Why without Visibility there will never be Real Awareness, Genuine Understanding and Actual Inclusion
When was the last time you met someone, and you really weren’t sure what to say or do? How did it make you feel? Confused? A bit fearful that you might say the wrong thing? Why did this happen? Was it because you didn’t really understand how to interact with this person? Was it because you had never met anyone like them before?
When Do We Start To Use Stereotypes?
We always say that small children have no inherent biases or stereotypes, which is why they will talk to anyone and ask those embarrassing questions that make parents cringe. But over time biases both positive and negative develop as the influence of those around them shapes their attitudes and opinions. Unfortunately, it can happen very young. I have personal experience with my own daughter aged 4 of how quickly things can change from a friendship to overt exclusion in the playground. At that age it was clearly driven by the parents’ views. It’s perhaps even worse when so called friends refuse to call out their own children for bullying, perhaps in part because they know they shaped their child’s views. Every parent of a child with additional needs will have a story of lost friendships.
The Social Model of Disability
This is essentially what the social model of disability is built upon. The barriers that exist for people with disabilities come from the attitudes of the society they are part of. The stereotypes, the assumptions and the preconceptions of the person are the barriers, not their actual disability. It starts young with the language we use around children with disabilities for school purposes – they have special needs. Conversations about our children often start with reference to their diagnosis and so it comes to define them. When people can’t visually identify a diagnosis, they ask “What do they have” so they can put a child in a box with a label. My standard response has always been “it’s too complicated to explain to you,” which is code for there is absolutely no reason for me to share this with you other than it will make it easier for you to put her into whatever box you think fits her and makes your life easier.
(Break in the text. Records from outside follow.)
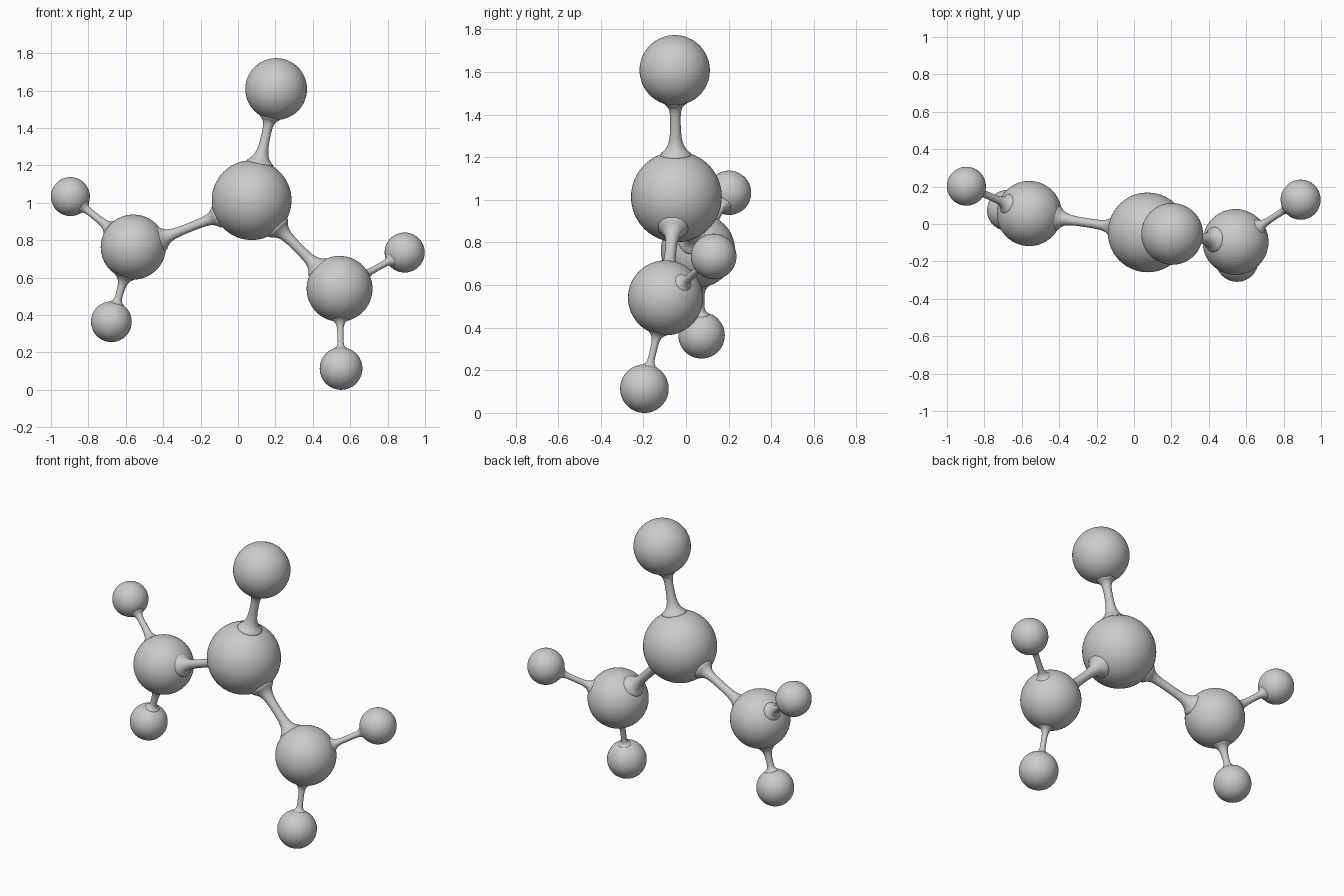
import bpy, bmesh, math
from mathutils import Vector, Matrix

if "Cube" in bpy.data.objects:
    bpy.data.objects.remove(bpy.data.objects["Cube"])

# Balls: name -> (centre, radius)
BALLS = {
    "core_ball":        ((0.073, -0.045, 1.014), 0.213),
    "top_ball":         ((0.204, -0.053, 1.608), 0.165),
    "left_ball":        ((-0.560, 0.056, 0.763), 0.174),
    "right_ball":       ((0.543, -0.096, 0.540), 0.176),
    "left_upper_ball":  ((-0.896, 0.202, 1.033), 0.104),
    "left_lower_ball":  ((-0.677, 0.073, 0.364), 0.109),
    "right_upper_ball": ((0.891, 0.130, 0.734), 0.107),
    "right_lower_ball": ((0.551, -0.195, 0.114), 0.114),
}

# Rods: start, end, rod radius, flare at start, flare at end, sideways drop
RODS = [
    ("core_ball", "top_ball", 0.024, 0.040, 0.022, 0.0),
    ("core_ball", "left_ball", 0.024, 0.030, 0.036, 0.014),
    ("core_ball", "right_ball", 0.026, 0.036, 0.034, 0.004),
    ("left_ball", "left_upper_ball", 0.019, 0.026, 0.012, 0.0),
    ("left_ball", "left_lower_ball", 0.019, 0.026, 0.012, 0.0),
    ("right_ball", "right_upper_ball", 0.017, 0.020, 0.012, 0.0),
    ("right_ball", "right_lower_ball", 0.016, 0.020, 0.012, 0.0),
]


def finish(bm, name):
    mesh = bpy.data.meshes.new(name)
    bmesh.ops.recalc_face_normals(bm, faces=bm.faces)
    for f in bm.faces:
        f.smooth = True
    bm.to_mesh(mesh)
    bm.free()
    bpy.context.collection.objects.link(bpy.data.objects.new(name, mesh))


def ball(name, centre, radius):
    bm = bmesh.new()
    bmesh.ops.create_uvsphere(bm, u_segments=56, v_segments=32, radius=radius,
                              matrix=Matrix.Translation(centre))
    finish(bm, name)


def rod(a, b, radius, flare_a, flare_b, drop, steps=40, sides=28):
    """Round rod that flares smoothly where it meets each ball."""
    (ca, ra), (cb, rb) = BALLS[a], BALLS[b]
    ca, cb = Vector(ca), Vector(cb)
    axis = cb - ca
    length = axis.length
    turn = axis.to_track_quat('Z', 'Y').to_matrix()
    start, end = ra - 0.025, length - rb + 0.02
    bm = bmesh.new()
    rings = []
    for i in range(steps + 1):
        d = start + (end - start) * i / steps
        da, db = max(d - ra, -0.006), max(length - rb - d, -0.006)
        r = (radius + flare_a * math.exp(-da / (flare_a * 0.85))
             + flare_b * math.exp(-db / (flare_b * 0.85)))
        mid = ca + axis * (d / length) - Vector((0, 0, drop))
        rings.append([bm.verts.new(mid + turn @ Vector((
            r * math.cos(2 * math.pi * k / sides),
            r * math.sin(2 * math.pi * k / sides), 0))) for k in range(sides)])
    for p, q in zip(rings, rings[1:]):
        for k in range(sides):
            n = (k + 1) % sides
            bm.faces.new((p[k], p[n], q[n], q[k]))
    bm.faces.new(rings[0])
    bm.faces.new(rings[-1])
    finish(bm, "rod_to_" + b)


for name, (centre, radius) in BALLS.items():
    ball(name, centre, radius)
for spec in RODS:
    rod(*spec)
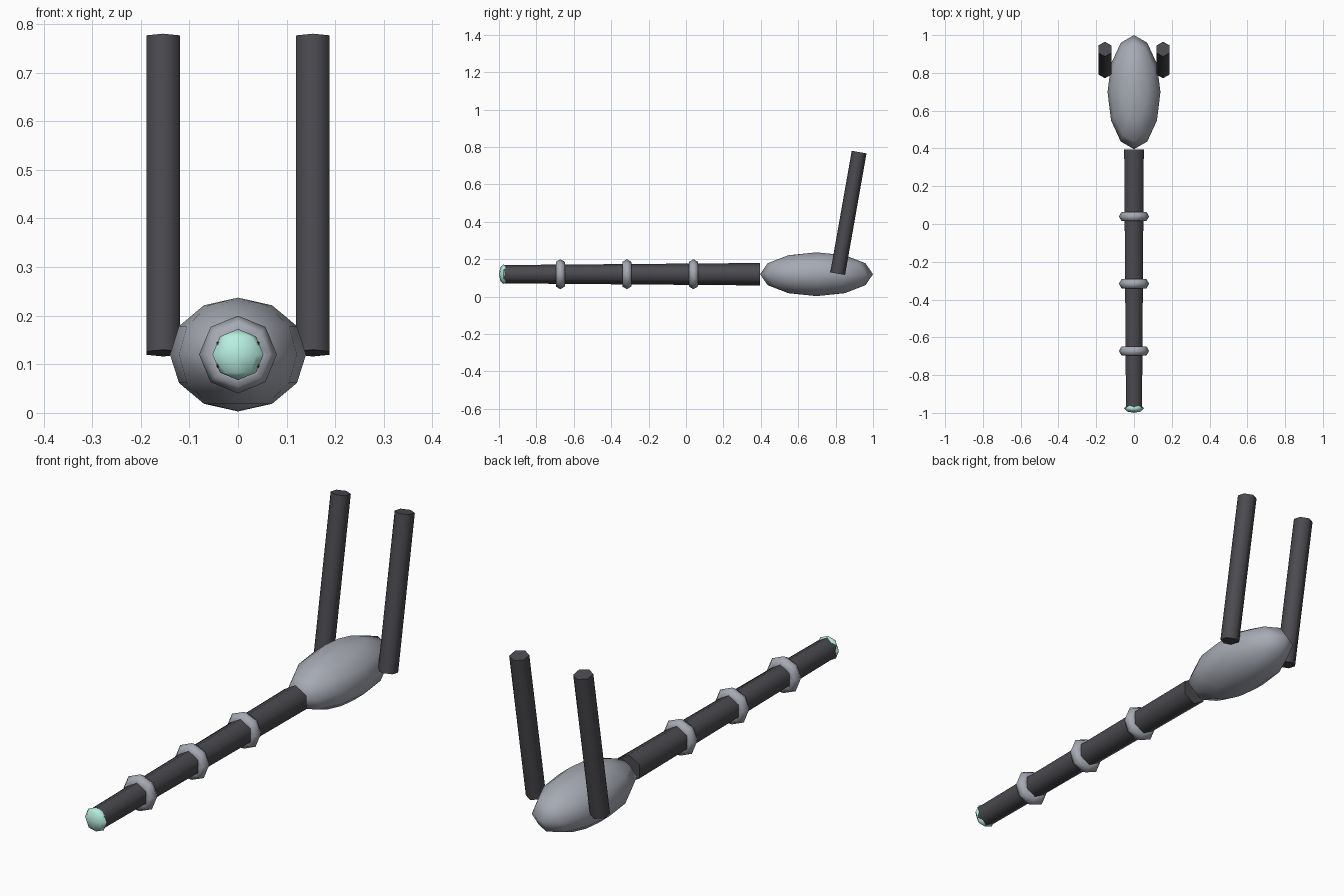
import bpy
from math import radians, sin, cos

if "Cube" in bpy.data.objects:
    bpy.data.objects.remove(bpy.data.objects["Cube"])


def material(name, rgb):
    m = bpy.data.materials.new(name)
    m.diffuse_color = (*rgb, 1)
    m.use_nodes = True
    m.node_tree.nodes["Principled BSDF"].inputs["Base Color"].default_value = m.diffuse_color
    return m


dark = material("dark_grey", (0.07, 0.07, 0.08))
grey = material("cool_grey", (0.38, 0.40, 0.45))
mint = material("mint", (0.48, 0.85, 0.74))


def finish(name, mat):
    ob = bpy.context.object
    ob.name = name
    ob.data.materials.append(mat)
    bpy.ops.object.shade_smooth_by_angle(angle=radians(65))
    return ob


def ellipsoid(name, mat, y, size, segments):
    bpy.ops.mesh.primitive_uv_sphere_add(
        segments=segments, ring_count=segments // 2, radius=1, location=(0, y, AXIS_Z))
    bpy.context.object.scale = size
    bpy.ops.object.transform_apply(location=False, rotation=False, scale=True)
    return finish(name, mat)


AXIS_Z = 0.12

# Egg-shaped body at the back
ellipsoid("body", grey, 0.698, (0.14, 0.302, 0.117), 12)

# Tapered six-sided shaft running forward
y_back, y_front = 0.395, -0.978
bpy.ops.mesh.primitive_cone_add(
    vertices=6, radius1=0.06, radius2=0.049, depth=y_back - y_front,
    location=(0, (y_back + y_front) / 2, AXIS_Z), rotation=(radians(90), 0, 0))
finish("shaft", dark)

# Three collars around the shaft
for i in range(3):
    bpy.ops.mesh.primitive_torus_add(
        major_segments=8, minor_segments=6, major_radius=0.052, minor_radius=0.028,
        location=(0, 0.04 - i * 0.356, AXIS_Z), rotation=(radians(90), 0, 0))
    finish(f"collar_{i + 1}", grey)

# Glowing front tip
ellipsoid("tip", mint, -0.975, (0.0525, 0.025, 0.0525), 8)

# Upright posts leaning back on both sides of the body
tilt, length = radians(10), 0.66
for side, label in ((-1, "left"), (1, "right")):
    bpy.ops.mesh.primitive_cylinder_add(
        vertices=6, radius=0.04, depth=length,
        location=(side * 0.154, 0.811 + sin(tilt) * length / 2, 0.123 + cos(tilt) * length / 2),
        rotation=(-tilt, 0, 0))
    finish(f"post_{label}", dark)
Seeing Is Believing
The talk is of awareness and understanding, but awareness suggests seeing something and understanding suggests real interaction and conversations. So, before you can really have either of these you need visibility. There is a fabulous video called the Hiring Chain which is built on this premise that when we see people in a way we don’t expect our opinions are questioned and more importantly often changed.
The perceptions, particularly in the workplace of how people with additional needs, will perform a job role are often uninformed, with an emphasis on the concept of reasonable adjustments and how costly or time consuming these might be. However, there are few that haven’t at some point asked their employer for a reasonable adjustment themselves. If the pandemic has shown us one thing, it’s how easy it is to adapt the workplace and fundamentally change the way work is done.
Labels Make Things Easier, Not Better
We like labels because, let’s face it, life is easier if we can group things. But what this means to anyone with a disability is the label diminishes them as an individual and labels them “other” and encourages assumptions around their abilities, how independent they are, how much support they might need and, or worse still, how much sympathy they should be given.
Let’s Celebrate The Ordinary, Not The Extraordinary
You’ve probably seen an image in the last week of a person with additional needs being celebrated online for getting a job or doing a great job. There’s a reason these images are shared: because opinions need changing and there’s always the hope that other organisations might think well if they can do that so can we.
We fear what we do not see, which is why visibility is so important. That’s why organisations fighting for the rights of young people like my daughter share those images of a young person working somewhere, getting a job, doing what everyone else does every day but without the same fanfare. Why do they do this? Because it’s still a novelty which is a damning message about our society! Rather than sharing these success stories, wouldn’t it be great if it was ordinary to see an inclusive and diverse workforce?
Awareness and understanding are all very well, but what we all want is acceptance not based on our abilities (more often judged by others) but as a human being. Only by seeing individuals do we see the individual.